I wouldn't kill my mother, and she wouldn't ever have thought of asking me to kill is life; and it is not always pleasant. You take the good with the bad and, if you have wisdom, you praise God no matter what condition you are in because no matter how bad it is, it could be worse and no matter how bad it gets, it will get better in the end - even a lingering, painful death has the crowning mercy that it will not last forever...eventually, peace comes.

We do not have the wisdom to determine when innocent people should die - and if you dare take that authority upon yourself, then you are repeating the original sin - ope the you are seeking to be God. Last I checked, you didn't create something out of nothing, so I dispute your claim to the throne of God.
First of all, I would just like to say that I feel really bad for Mark and his mom, and I hope the following shouldn't be taken as disrespect for the choices that she made. But since Mark put it out there as part of the discussion, it does raise an interesting point...all of Mark's arguments against euthanasia is predicated on the fact that there is a God (and that he doesn't like euthanasia, natch). And I'm sure that's something that Mark himself is certain of. But that's not something that I believe in. So when Mark argues that euthanasia is immoral because we don't have the wisdom to make life and death decisions, he is basically asking me to abdicate the ability to make those super-important decisions to a power that I believe does not exist. I believe that this life is all I have, and Mark is asking me to end it in cruel suffering and indignity if I should draw the short straw rather than making a painless exit because his God wouldn't like it. Hmmm. I don't think he's going to get very far with that argument. As heartrending as his mother's slow decline was, she had the sweetener of knowing that it is only a trial she has to endure before eternal life, a comfort I won't have in her position.

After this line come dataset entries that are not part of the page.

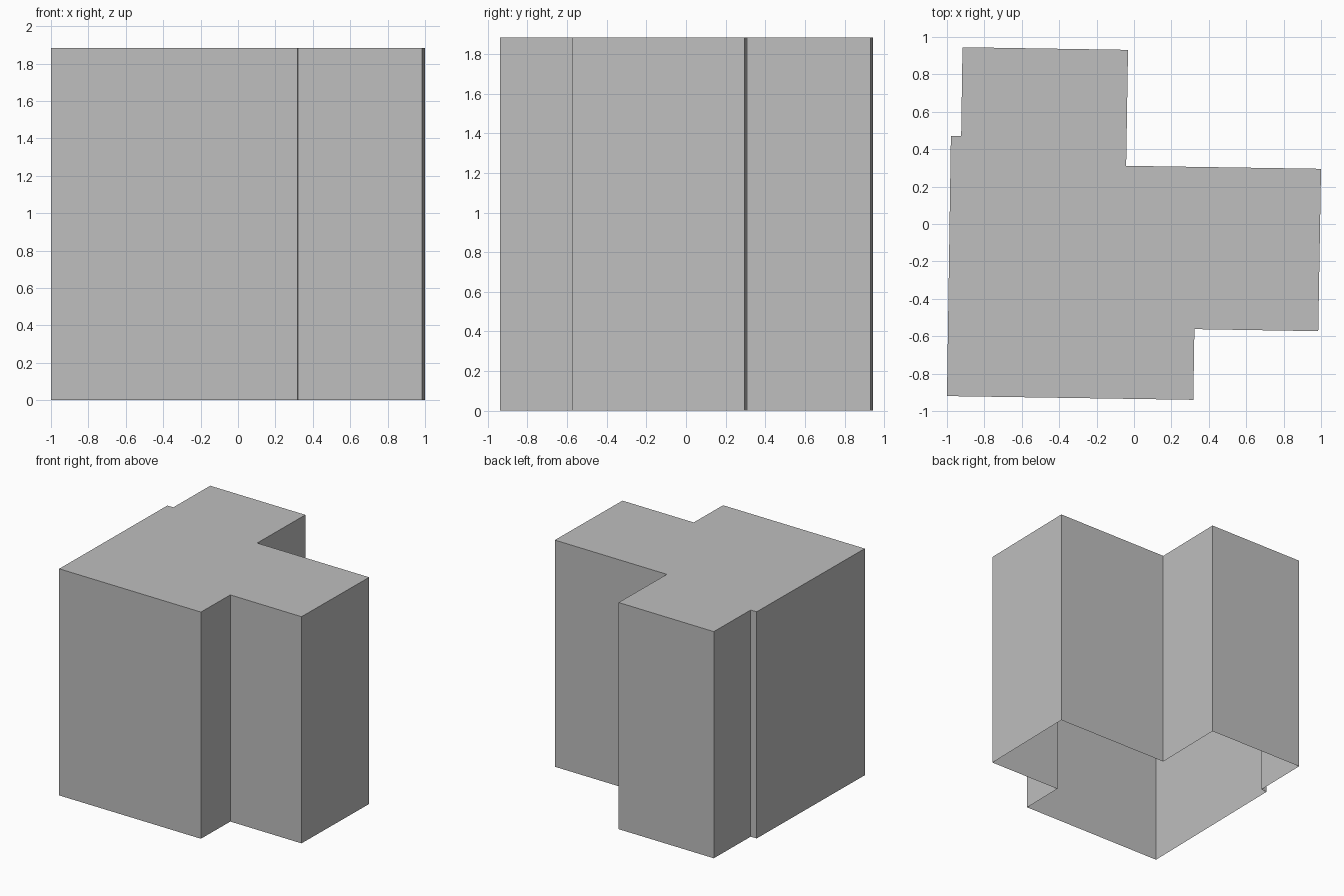
import bpy
import bmesh

default = bpy.data.objects.get("Cube")
if default:
    bpy.data.objects.remove(default, do_unlink=True)

HEIGHT = 1.884

# Floor plan, anticlockwise from the front left corner
PLAN = [
    (-1.0, -0.92), (0.317, -0.94), (0.323, -0.562), (0.985, -0.573),
    (1.0, 0.295), (-0.042, 0.311), (-0.032, 0.931), (-0.917, 0.945),
    (-0.924, 0.471), (-0.979, 0.47),
]

# Plain grey material
grey = bpy.data.materials.new("light_grey")
grey.use_nodes = True
colour = (0.52, 0.52, 0.52, 1.0)
grey.diffuse_color = colour
grey.node_tree.nodes["Principled BSDF"].inputs["Base Color"].default_value = colour

# Flat roof with walls dropped from its edges; the underside stays open
bm = bmesh.new()
roof = [bm.verts.new((x, y, HEIGHT)) for x, y in PLAN]
base = [bm.verts.new((x, y, 0)) for x, y in PLAN]
bm.faces.new(roof)
for i in range(len(PLAN)):
    j = (i + 1) % len(PLAN)
    bm.faces.new((base[i], base[j], roof[j], roof[i]))

mesh = bpy.data.meshes.new("building_shell")
bm.to_mesh(mesh)
bm.free()
mesh.materials.append(grey)
building = bpy.data.objects.new("building_shell", mesh)
bpy.context.collection.objects.link(building)
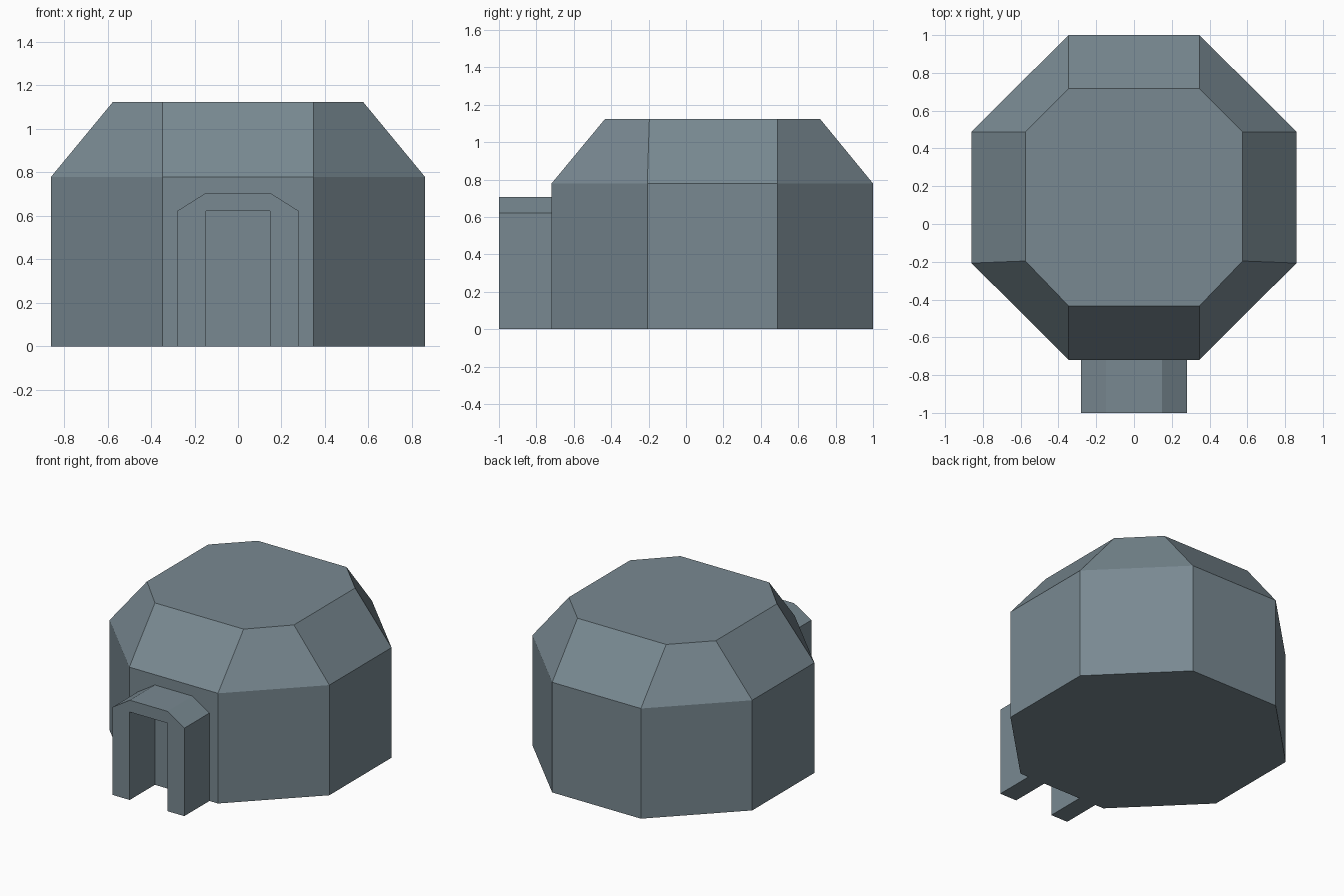
import bpy

if "Cube" in bpy.data.objects:
    bpy.data.objects.remove(bpy.data.objects["Cube"])

# Slate blue-grey colour
slate = bpy.data.materials.new("slate")
slate.diffuse_color = (0.19, 0.25, 0.285, 1)
slate.use_nodes = True
slate.node_tree.nodes["Principled BSDF"].inputs["Base Color"].default_value = slate.diffuse_color


def make_object(name, verts, faces):
    mesh = bpy.data.meshes.new(name)
    mesh.from_pydata(verts, [], faces)
    mesh.update()
    mesh.materials.append(slate)
    obj = bpy.data.objects.new(name, mesh)
    bpy.context.collection.objects.link(obj)
    return obj


def mirrored(half):
    """Complete a right-hand outline with its mirror image across x = 0."""
    return half + [(-x, y) for x, y in reversed(half)]


def loft(name, rings):
    """Join equal-length rings with side quads and cap both ends."""
    n = len(rings[0])
    faces = [(r * n + i, r * n + (i + 1) % n,
              (r + 1) * n + (i + 1) % n, (r + 1) * n + i)
             for r in range(len(rings) - 1) for i in range(n)]
    faces.append(tuple(reversed(range(n))))
    last = (len(rings) - 1) * n
    faces.append(tuple(range(last, last + n)))
    return make_object(name, [v for ring in rings for v in ring], faces)


# Octagonal hut: upright walls and sloping roof with a flat top
wall = mirrored([(0.347, -0.719), (0.86, -0.207), (0.86, 0.488), (0.347, 1.0)])
roof = mirrored([(0.347, -0.433), (0.575, -0.196), (0.575, 0.488), (0.347, 0.717)])
loft("hut_body", [[(x, y, 0) for x, y in wall],
                  [(x, y, 0.779) for x, y in wall],
                  [(x, y, 1.124) for x, y in roof]])

# Entrance porch: chamfered arch around a square opening, backed by the hut wall
arch = mirrored([(0.147, 0), (0.28, 0), (0.28, 0.622), (0.147, 0.706)])
# inner opening corners close the outline
arch += [(-0.147, 0.622), (0.147, 0.622)]
n = len(arch)
verts = [(x, y, z) for y in (-1.0, -0.719) for x, z in arch]
faces = [(i, n + i, n + (i + 1) % n, (i + 1) % n) for i in range(n)]
# front face: right jamb, lintel, left jamb
faces += [(0, 1, 2, 9), (9, 2, 3, 4, 5, 8), (8, 5, 6, 7)]
make_object("entrance_porch", verts, faces)
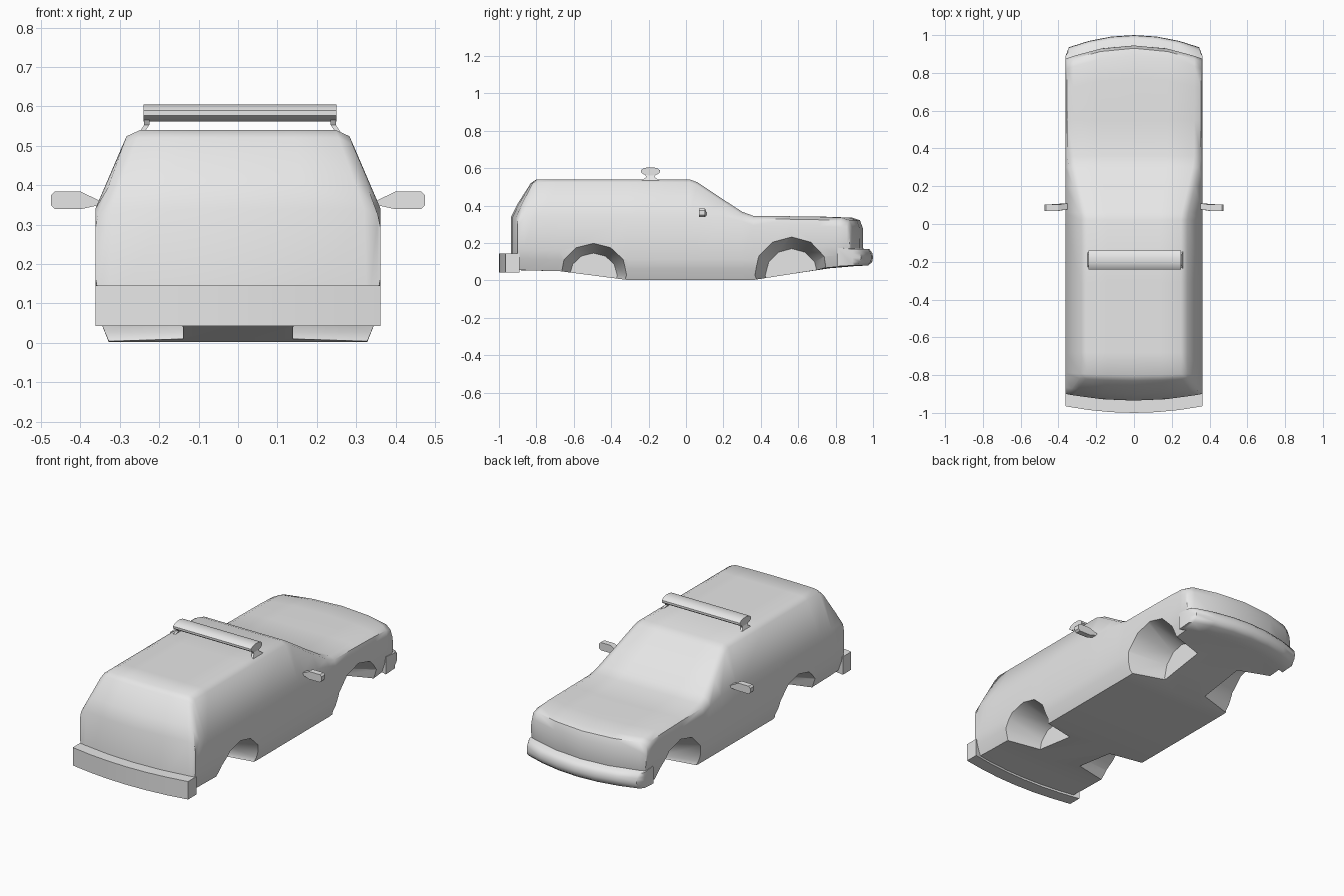
import bpy, bmesh, math

cube = bpy.data.objects.get("Cube")
if cube:
    bpy.data.objects.remove(cube, do_unlink=True)

grey = bpy.data.materials.new("light grey")
grey.use_nodes = True
grey.diffuse_color = (0.8, 0.8, 0.8, 1)
grey.node_tree.nodes["Principled BSDF"].inputs["Base Color"].default_value = (0.8, 0.8, 0.8, 1)


def loft(name, rings, strip_caps=False):
    """Skin a list of equal-sized rings and close both ends."""
    bm = bmesh.new()
    loops = [[bm.verts.new(p) for p in ring] for ring in rings]
    n = len(loops[0])
    for a, b in zip(loops, loops[1:]):
        for i in range(n):
            j = (i + 1) % n
            bm.faces.new((a[i], a[j], b[j], b[i]))
    for end in (loops[0], loops[-1]):
        if strip_caps:
            for i in range(n // 2 - 1):
                bm.faces.new((end[i], end[i + 1], end[n - 2 - i], end[n - 1 - i]))
        else:
            bm.faces.new(end)
    bmesh.ops.recalc_face_normals(bm, faces=bm.faces)
    mesh = bpy.data.meshes.new(name)
    bm.to_mesh(mesh)
    bm.free()
    mesh.materials.append(grey)
    obj = bpy.data.objects.new(name, mesh)
    bpy.context.collection.objects.link(obj)
    return obj


def smooth(obj, degrees):
    bpy.ops.object.select_all(action='DESELECT')
    obj.select_set(True)
    bpy.context.view_layer.objects.active = obj
    bpy.ops.object.shade_smooth_by_angle(angle=math.radians(degrees))


def bend(x, y):
    """Bow the nose and tail outwards in plan."""
    front = min(1, max(0, (y - 0.55) / 0.3))
    rear = min(1, max(0, (-y - 0.75) / 0.15))
    return y + (0.035 * rear - 0.07 * front) * (x / 0.36) ** 2


def section(y, floor, top):
    """Body cross-section: shoulders follow the roof height."""
    shoulder = 0.355 - 0.36 * max(0, top - 0.34)
    belt = min(0.34, top - 0.05)
    upper = [(0.362, belt), (shoulder, top - 0.016), (shoulder - 0.035, top),
             (shoulder * 0.5, top), (0, top)]
    lower = [(0.362, floor + 0.11), (0.352, floor + 0.06), (0.328, floor),
             (0.16, floor), (0, floor)]
    over = upper + [(-x, z) for x, z in upper[-2::-1]]
    under = lower + [(-x, z) for x, z in lower[-2::-1]]
    return [(x, bend(x, y), z) for x, z in over + under[::-1]]


# Body shell: stations from tail to nose (position, floor height, top height)
stations = [(-0.935, 0.055, 0.34), (-0.9, 0.055, 0.41), (-0.83, 0.052, 0.52),
            (-0.8, 0.052, 0.54), (-0.68, 0.05, 0.54), (-0.31, 0.002, 0.54),
            (0.02, 0.002, 0.54), (0.06, 0.002, 0.525), (0.2, 0.002, 0.432),
            (0.3, 0.002, 0.367), (0.36, 0.002, 0.345), (0.55, 0.032, 0.343),
            (0.77, 0.065, 0.34), (0.89, 0.075, 0.335), (0.93, 0.08, 0.322),
            (0.945, 0.1, 0.28)]
body = loft("body_shell", [section(*s) for s in stations], strip_caps=True)

# Tapered wheel wells cut into both sides
cutters = []
for label, cy, ry, rz in (("rear", -0.495, 0.188, 0.175), ("front", 0.565, 0.208, 0.21)):
    for side in (-1, 1):
        rings = []
        for x, k in ((0.14, 0.68), (0.38, 1.0)):
            rings.append([(side * x, cy + k * ry * math.cos(a), 0.027 + k * rz * math.sin(a))
                          for a in (math.tau * i / 12 for i in range(12))])
        cutter = loft(label + "_well_cutter", rings)
        cutter.hide_render = True
        cutters.append(cutter)
        cut = body.modifiers.new("well", 'BOOLEAN')
        cut.operation = 'DIFFERENCE'
        cut.solver = 'EXACT'
        cut.object = cutter
bpy.context.view_layer.objects.active = body
for modifier in list(body.modifiers):
    bpy.ops.object.modifier_apply(modifier=modifier.name)
for cutter in cutters:
    bpy.data.objects.remove(cutter, do_unlink=True)
smooth(body, 50)

# Bumpers swept across the width
xs = (-0.362, -0.345, -0.24, -0.12, 0, 0.12, 0.24, 0.345, 0.362)
nose = [(0.88, 0.075), (0.975, 0.08), (0.995, 0.098), (1.0, 0.12), (0.997, 0.145),
        (0.98, 0.167), (0.88, 0.175)]
rings = []
for x in xs:
    limit = 0.89 if abs(x) > 0.35 else 1
    rings.append([(x, min(bend(x, y), limit), z) for y, z in nose])
smooth(loft("nose_bumper", rings), 50)
tail = [(-0.925, 0.043), (-1.0, 0.043), (-1.0, 0.145), (-0.925, 0.145)]
smooth(loft("tail_bumper", [[(x, bend(x, y), z) for y, z in tail] for x in xs]), 30)

# Door mirrors with tapered arms
outline = [(0.35, 0.35), (0.395, 0.34), (0.465, 0.34), (0.475, 0.35), (0.475, 0.374),
           (0.465, 0.384), (0.4, 0.384), (0.35, 0.36)]
for label, side in (("left", 1), ("right", -1)):
    loft(label + "_mirror", [[(side * x, y + (0.008 if x < 0.39 else 0), z)
                              for x, z in outline] for y in (0.07, 0.102)])

# Roof light bar and its two end brackets
bar = [(0.052 * math.cos(a), 0.583 + 0.0225 * math.sin(a))
       for a in (math.tau * (i + 0.5) / 12 for i in range(12))]
smooth(loft("roof_bar", [[(x, y - 0.19, z) for y, z in bar] for x in (-0.24, 0.25)]), 40)
foot = [(-0.045, 0.535), (0.045, 0.535), (0.022, 0.553), (0.03, 0.568),
        (-0.03, 0.568), (-0.022, 0.553)]
for label, side in (("left", 1), ("right", -1)):
    loft(label + "_bar_bracket",
         [[(0.005 + side * (x + (0.012 if z < 0.55 else 0)), y - 0.19, z) for y, z in foot]
          for x in (0.23, 0.243)])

A good death is counted as one of the five blessings of life by the Chinese along with wealth, health, longevity and virtue. Mark wouldn't think of depriving me of four of those blessings, what makes him think he has the moral right to deny me the fifth?

And please, don't say the guy in the sky.